Thursday, June 12, 2003
Ala. Gov. Riley is causing serious discussion and though by arguing that the Bible supports raising state taxes to care for the poor. He is arguing for--drum roll-- a progressive tax system. The New York Times reports: "If Governor Riley's tax plan becomes law — the voters still need to ratify it in September — it will be a major victory for poor people, a rare thing in the current political climate. But win or lose, Alabama's tax-reform crusade is posing a pointed question to the Christian Coalition, Focus on the Family and other groups that seek to import Christian values into national policy: If Jesus were active in politics today, wouldn't he be lobbying for the poor? ... Alabama's tax system has long been brutally weighted against the least fortunate. The state income tax kicks in for families that earn as little a $4,600, when even Mississippi starts at over $19,000. Alabama also relies heavily on its sales tax, which runs as high as 11 percent and applies even to groceries and infant formula. The upshot is wildly regressive: Alabamians with incomes under $13,000 pay 10.9 percent of their incomes in state and local taxes, while those who make over $229,000 pay just 4.1 percent. ... Governor Riley's plan, which would bring in $1.2 billion in desperately needed revenue, takes aim at these inequalities. It would raise the income threshold at which families of four start paying taxes to more than $17,000. It would scrap the federal income tax deduction and increase exemptions for dependent children. And it would sharply roll back the current-use exemption, a change that could cost companies like Weyerhaeuser and Boise Cascade, which own hundreds of thousands of acres, millions in taxes.
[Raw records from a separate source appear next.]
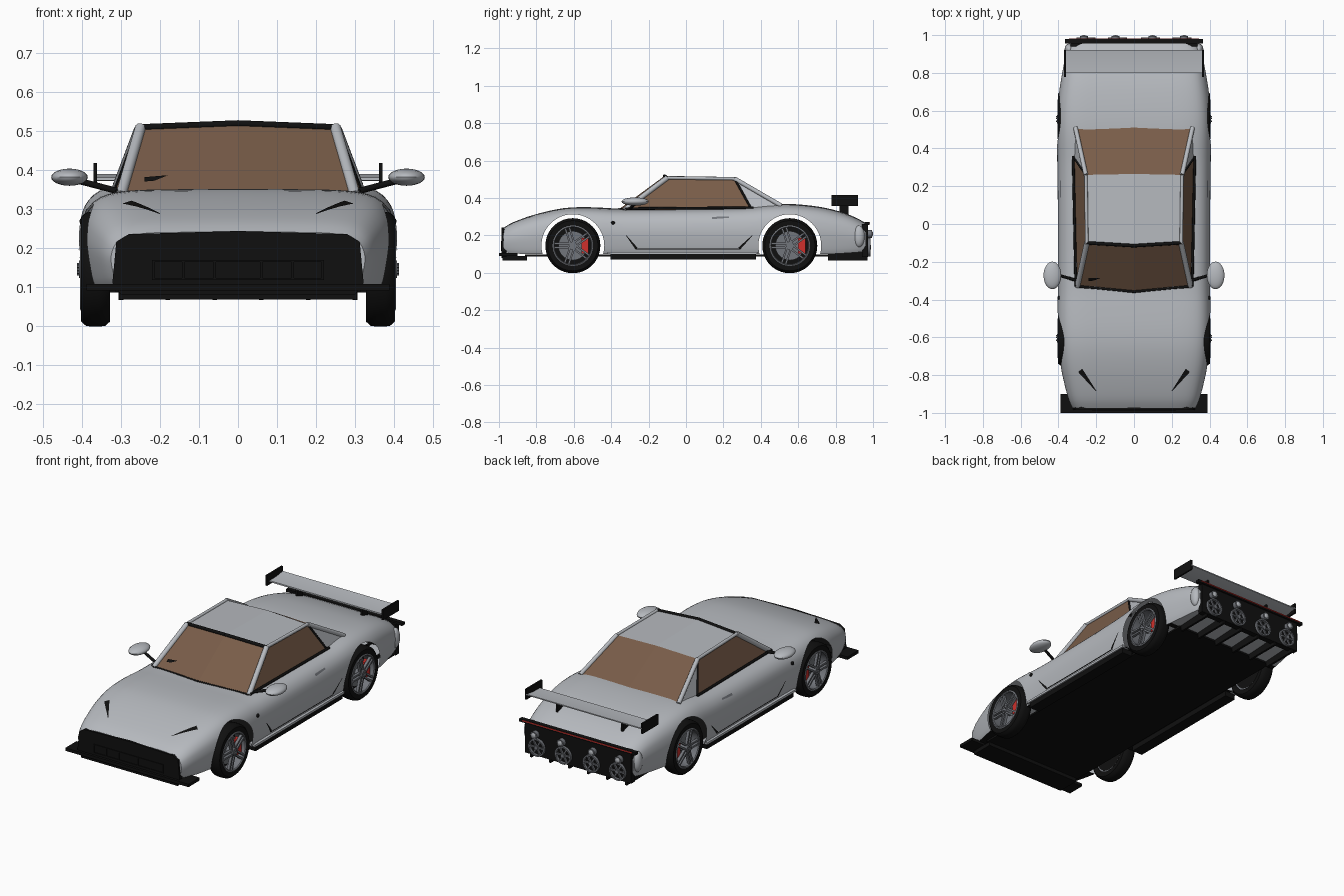
import bpy, bmesh, math
from mathutils import Vector, Matrix
from mathutils.bvhtree import BVHTree

if "Cube" in bpy.data.objects:
    bpy.data.objects.remove(bpy.data.objects["Cube"])

def material(name, r, g, b):
    m = bpy.data.materials.new(name)
    m.diffuse_color = (r, g, b, 1)
    m.use_nodes = True
    m.node_tree.nodes["Principled BSDF"].inputs["Base Color"].default_value = m.diffuse_color
    return m

SILVER = material("silver paint", .47, .49, .52)
BLACK = material("black trim", .005, .005, .005)
GLASS = material("brown glass", .19, .108, .066)
RIM = material("rim grey", .17, .18, .20)
RED = material("red", .62, .03, .025)

def finish(name, bm, mats, mirror=False, smooth=True):
    bmesh.ops.recalc_face_normals(bm, faces=bm.faces)
    me = bpy.data.meshes.new(name)
    bm.to_mesh(me)
    bm.free()
    for m in mats if isinstance(mats, list) else [mats]:
        me.materials.append(m)
    if smooth:
        me.shade_smooth()
        me.set_sharp_from_angle(angle=math.radians(35))
    ob = bpy.data.objects.new(name, me)
    bpy.context.collection.objects.link(ob)
    if mirror:
        ob.modifiers.new("mirror", 'MIRROR').use_mirror_merge = False
    return ob

def build(name, verts, faces, mat, mirror=False, smooth=True):
    bm = bmesh.new()
    vs = [bm.verts.new(v) for v in verts]
    for f in faces:
        bm.faces.new([vs[i] for i in f])
    return finish(name, bm, mat, mirror, smooth)

def box(name, x, y, z, mat, mirror=False, rot=None):
    bm = bmesh.new()
    size = Matrix.Diagonal((x[1] - x[0], y[1] - y[0], z[1] - z[0], 1))
    mid = Matrix.Translation([(a[0] + a[1]) / 2 for a in (x, y, z)])
    bmesh.ops.create_cube(bm, size=1, matrix=(rot or Matrix()) @ mid @ size)
    return finish(name, bm, mat, mirror, False)

def rod(name, p, q, r, mat, mirror=False, n=12):
    p, q = Vector(p), Vector(q)
    rot = (q - p).to_track_quat('Z', 'Y').to_matrix().to_4x4()
    bm = bmesh.new()
    bmesh.ops.create_cone(bm, cap_ends=True, segments=n, radius1=r, radius2=r,
                          depth=(q - p).length, matrix=Matrix.Translation((p + q) / 2) @ rot)
    return finish(name, bm, mat, mirror)

def ellipsoid(name, c, r, mat, mirror=False):
    bm = bmesh.new()
    bmesh.ops.create_uvsphere(bm, u_segments=24, v_segments=12, radius=1,
                              matrix=Matrix.Translation(c) @ Matrix.Diagonal((*r, 1)))
    return finish(name, bm, mat, mirror)

def lathe(name, c, prof, mat, axis='x', mirror=True, n=40):
    """Closed (radius, offset) profile turned about the x or y axis through c."""
    verts, faces, k = [], [], len(prof)
    for i in range(n):
        a = 2 * math.pi * i / n
        for r, h in prof:
            u, v = r * math.cos(a), r * math.sin(a)
            verts.append(Vector(c) + Vector((h, u, v) if axis == 'x' else (u, h, v)))
        for j in range(k):
            i2, j2 = (i + 1) % n, (j + 1) % k
            faces.append((i * k + j, i2 * k + j, i2 * k + j2, i * k + j2))
    return build(name, verts, faces, mat, mirror)

def catmull(pts, n):
    out = []
    for i in range(len(pts) - 1):
        a, b, c, d = [Vector(pts[max(0, min(len(pts) - 1, i + k))]) for k in (-1, 0, 1, 2)]
        for s in range(n):
            t = s / n
            out.append(.5 * (2 * b + (c - a) * t + (2 * a - 5 * b + 4 * c - d) * t * t
                             + (3 * b - a - 3 * c + d) * t ** 3))
    return out + [Vector(pts[-1])]

# Body shell: lofted sections, stations are y, half width, bottom, top
stations = [(-.975, .325, .11, .24), (-.93, .345, .105, .267), (-.85, .367, .1, .297),
            (-.75, .388, .1, .326), (-.65, .40, .1, .345), (-.55, .405, .1, .35),
            (-.45, .405, .1, .347), (-.33, .402, .1, .342), (0, .402, .1, .345),
            (.3, .405, .1, .352), (.45, .408, .1, .365), (.55, .408, .1, .367),
            (.65, .402, .1, .36), (.75, .388, .1, .345), (.85, .37, .105, .318),
            (.92, .355, .11, .288), (.96, .34, .115, .265)]
section = catmull([(.95, 0), (.975, .12), (1, .4), (.995, .6), (.96, .78),
                   (.87, .92), (.7, .985), (.4, 1), (0, 1.005)], 3)
verts, faces = [], []
rows = [Vector(p) for p in catmull([Vector(s).to_3d().to_4d() if len(s) < 4 else s for s in stations], 3)]
N = 2 * len(section) - 1
for y, w, zb, zt in rows:
    half = [(u * w, y, zb + v * (zt - zb)) for u, v in section]
    verts += half + [(-x, a, b) for x, a, b in reversed(half[:-1])]
for i in range(len(rows) - 1):
    for j in range(N):
        k = (j + 1) % N
        faces.append((i * N + j, i * N + k, (i + 1) * N + k, (i + 1) * N + j))
faces += [tuple(range(N)), tuple(range(len(verts) - N, len(verts)))]
body = build("body_shell", verts, faces, [SILVER, BLACK])

# Wheel arches: cut through, then drop the tunnel walls to leave an open shell
WHEELS, CZ, ARCH = (-.605, .555), .145, .168
cutters = []
for cy in WHEELS:
    c = rod("arch_cutter", (-.6, cy, CZ), (.6, cy, CZ), ARCH, SILVER, n=64)
    c.hide_render = True
    cutters.append(c)
    mod = body.modifiers.new("arch", 'BOOLEAN')
    mod.object, mod.operation, mod.solver = c, 'DIFFERENCE', 'EXACT'
bpy.context.view_layer.update()
bm = bmesh.new()
bm.from_mesh(bpy.data.meshes.new_from_object(
    body.evaluated_get(bpy.context.evaluated_depsgraph_get())))
body.modifiers.clear()
for c in cutters:
    bpy.data.objects.remove(c)
bm.normal_update()
wall = [f for f in bm.faces if abs(f.normal.x) < .3 and any(
    all(abs(math.hypot(v.co.y - cy, v.co.z - CZ) - ARCH) < 1e-3 for v in f.verts) for cy in WHEELS)]
bmesh.ops.delete(bm, geom=wall, context='FACES')
for f in bm.faces:
    f.material_index = int(f.normal.z < -.8 and f.calc_center_median().y < .76)
bm.to_mesh(body.data)
body.data.shade_smooth()
body.data.set_sharp_from_angle(angle=math.radians(35))
tree = BVHTree.FromBMesh(bm)
bm.free()

def stroke(name, a, b, w0, w1, axis, mat, n=8):
    """Tapered painted line laid on the body, seen along x (y,z) or z (x,y)."""
    a, b = Vector(a), Vector(b)
    side = Vector((-(b - a).y, (b - a).x)).normalized()
    vs = []
    for i in range(n + 1):
        t = i / n
        for s in (-.5, .5):
            p = a.lerp(b, t) + side * s * (w0 + (w1 - w0) * t)
            o, d = (((1, p.x, p.y), (-1, 0, 0)) if axis == 'x' else ((p.x, p.y, 1), (0, 0, -1)))
            hit, nor, _, _ = tree.ray_cast(Vector(o), Vector(d))
            vs.append((hit if hit else Vector(o) * .4) - Vector(d) * .003)
    build(name, vs, [(2 * i, 2 * i + 1, 2 * i + 3, 2 * i + 2) for i in range(n)], mat, True)

stroke("hood_vent", (.285, -.775), (.2, -.885), .028, .003, 'z', BLACK)
stroke("door_front_seam", (-.32, .2), (-.265, .13), .003, .014, 'x', BLACK)
stroke("door_rear_seam", (.355, .2), (.285, .13), .003, .014, 'x', BLACK)
stroke("door_bottom_seam", (-.27, .127), (.29, .127), .006, .006, 'x', BLACK)
stroke("door_handle", (.14, .293), (.23, .298), .012, .008, 'x', RIM)
ellipsoid("side_marker", (.398, -.39, .268), (.008, .01, .01), BLACK, True)

# Cabin: glass, roof and rear quarter panels
Wb, Wt, Rt, Rb, Sb = (.30, -.33, .335), (.25, -.1, .508), (.255, .26, .503), (.31, .51, .358), (.317, .35, .34)
flip = lambda p: (-p[0], p[1], p[2])
WbC, WtC, RtC, RbC = (0, -.358, .34), (0, -.115, .518), (0, .265, .512), (0, .515, .366)
quads = [(0, 1, 2, 3)]
build("windshield", [Wb, Wt, WtC, WbC], quads, GLASS, True)
build("roof", [Wt, Rt, RtC, WtC], quads, SILVER, True)
build("rear_window", [Rt, Rb, RbC, RtC], quads, GLASS, True)
build("side_window", [Wb, Sb, Rt, Wt], quads, GLASS, True)
build("rear_quarter", [Sb, Rb, Rt], [(0, 1, 2)], SILVER, True)
rod("front_pillar", Wb, Wt, .014, SILVER, True)
rod("roof_rail", Wt, Rt, .009, SILVER, True)
rod("rear_pillar", Rt, Rb, .012, SILVER, True)
rod("window_rear_trim", Rt, Sb, .006, BLACK, True)
rod("window_belt_trim", (.308, -.33, .343), (.322, .36, .348), .007, BLACK, True)
rod("windshield_base_trim", Wb, WbC, .008, BLACK, True)
rod("windshield_top_trim", Wt, WtC, .009, BLACK, True)
build("wiper_sensor", [(-.24, -.287, .381), (-.18, -.287, .386), (-.215, -.3, .372), (-.24, -.302, .37)],
      quads, BLACK)

# Door mirrors
ellipsoid("mirror", (.432, -.272, .381), (.047, .073, .022), SILVER, True)
rod("mirror_arm", (.30, -.30, .343), (.41, -.268, .372), .008, BLACK, True)

# Front end: grille, splitter, lip
g = [(0, .243), (.28, .235), (.312, .215), (.322, .11), (.30, .08), (0, .08)]
ng = len(g)
build("grille", [(x, y, z) for y in (-.986, -.96) for x, z in g],
      [tuple(range(ng)), tuple(range(ng, 2 * ng))] +
      [(i, i + 1, ng + i + 1, ng + i) for i in range(ng - 1)], BLACK, True, False)
for z in (.12, .166):
    box("grille_bar", (-.22, .22), (-.99, -.98), (z - .003, z + .003), BLACK)
for x in (.06, .14, .217):
    box("grille_post", (x - .003, x + .003), (-.99, -.98), (.12, .166), BLACK, True)
box("splitter", (-.388, .388), (-1, -.9), (.09, .107), BLACK)
box("front_lip", (-.305, .305), (-.98, -.85), (.067, .09), BLACK)

# Underside and skirts
box("floor", (-.315, .315), (-.86, .76), (.088, .098), BLACK)
box("side_skirt", (.33, .395), (-.405, .375), (.07, .1), BLACK, True)
box("skirt_step", (.36, .403), (-.42, .385), (.1, .112), SILVER, True)
for i in range(6):
    x = -.3 + .12 * i
    box("diffuser_fin", (x - .006, x + .006), (.76, .97), (.066, .12), BLACK)

# Tail: panel, bar, four round lamps with small lamps above
box("tail_panel", (-.335, .335), (.94, .972), (.085, .262), BLACK)
box("tail_bar", (-.366, .366), (.955, .98), (.256, .272), BLACK)
box("tail_red_strip", (-.345, .345), (.978, .983), (.264, .27), RED)
ellipsoid("tail_corner", (.343, .925, .195), (.024, .03, .058), SILVER, True)
for x in (.088, .255):
    lathe("tail_ring", (x, .972, .137), [(.042, 0), (.05, 0), (.05, .015), (.042, .015)], RIM, 'y', n=28)
    rod("tail_hub", (x, .97, .137), (x, .99, .137), .012, RIM, True)
    for k in range(6):
        T = Matrix.Translation((x, .98, .137)) @ Matrix.Rotation(k * math.pi / 3, 4, 'Y')
        box("tail_spoke", (0, .045), (-.006, .004), (-.004, .004), RIM, True, T)
    rod("small_lamp", (x + .01, .965, .208), (x + .01, .995, .208), .021, RIM, True, 20)
    ellipsoid("small_lamp_lens", (x + .01, .993, .208), (.015, .007, .015), SILVER, True)

# Rear wing
build("wing_blade", [(s * .365, y, z) for s in (-1, 1) for y, z in
                     ((.8, .372), (.86, .371), (.92, .383), (.92, .389), (.86, .381), (.8, .38))],
      [(0, 1, 2, 3, 4, 5), (6, 7, 8, 9, 10, 11)] +
      [(i, (i + 1) % 6, 6 + (i + 1) % 6, 6 + i) for i in range(6)], SILVER)
box("wing_end_plate", (.361, .371), (.778, .92), (.358, .417), BLACK, True)
box("wing_strut", (.2, .212), (.82, .87), (.30, .374), BLACK, True)

# Wheels
for cy in WHEELS:
    c = (0, cy, CZ)
    lathe("tire", c, [(.106, .33), (.134, .328), (.145, .34), (.147, .355), (.147, .377),
                      (.145, .39), (.134, .402), (.106, .4)], BLACK, n=56)
    lathe("rim_barrel", c, [(.098, .335), (.108, .335), (.108, .402), (.102, .405), (.098, .4)], RIM, n=48)
    lathe("wheel_back", c, [(.001, .335), (.1, .335), (.1, .342), (.001, .342)], BLACK)
    lathe("brake_disc", c, [(.02, .355), (.078, .355), (.078, .362), (.02, .362)], RIM)
    box("brake_caliper", (.35, .385), (cy + .045, cy + .085), (CZ - .042, CZ + .042), RED, True)
    rod("hub", (.35, cy, CZ), (.408, cy, CZ), .022, RIM, True, 20)
    for k in range(5):
        for off in (-.011, .011):
            T = Matrix.Translation(c) @ Matrix.Rotation(k * math.tau / 5 + .3, 4, 'X')
            box("spoke", (.386, .402), (off - .005, off + .005), (.01, .102), RIM, True, T)
        a = k * math.tau / 5
        p = (cy + .013 * math.cos(a), CZ + .013 * math.sin(a))
        rod("wheel_nut", (.4, *p), (.413, *p), .004, RIM, True, 6)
Governor Riley says that money is too tight to lift the sales tax on groceries this time, but that he intends to work for that later." For more info, see Riley's Web site. National Review fires back.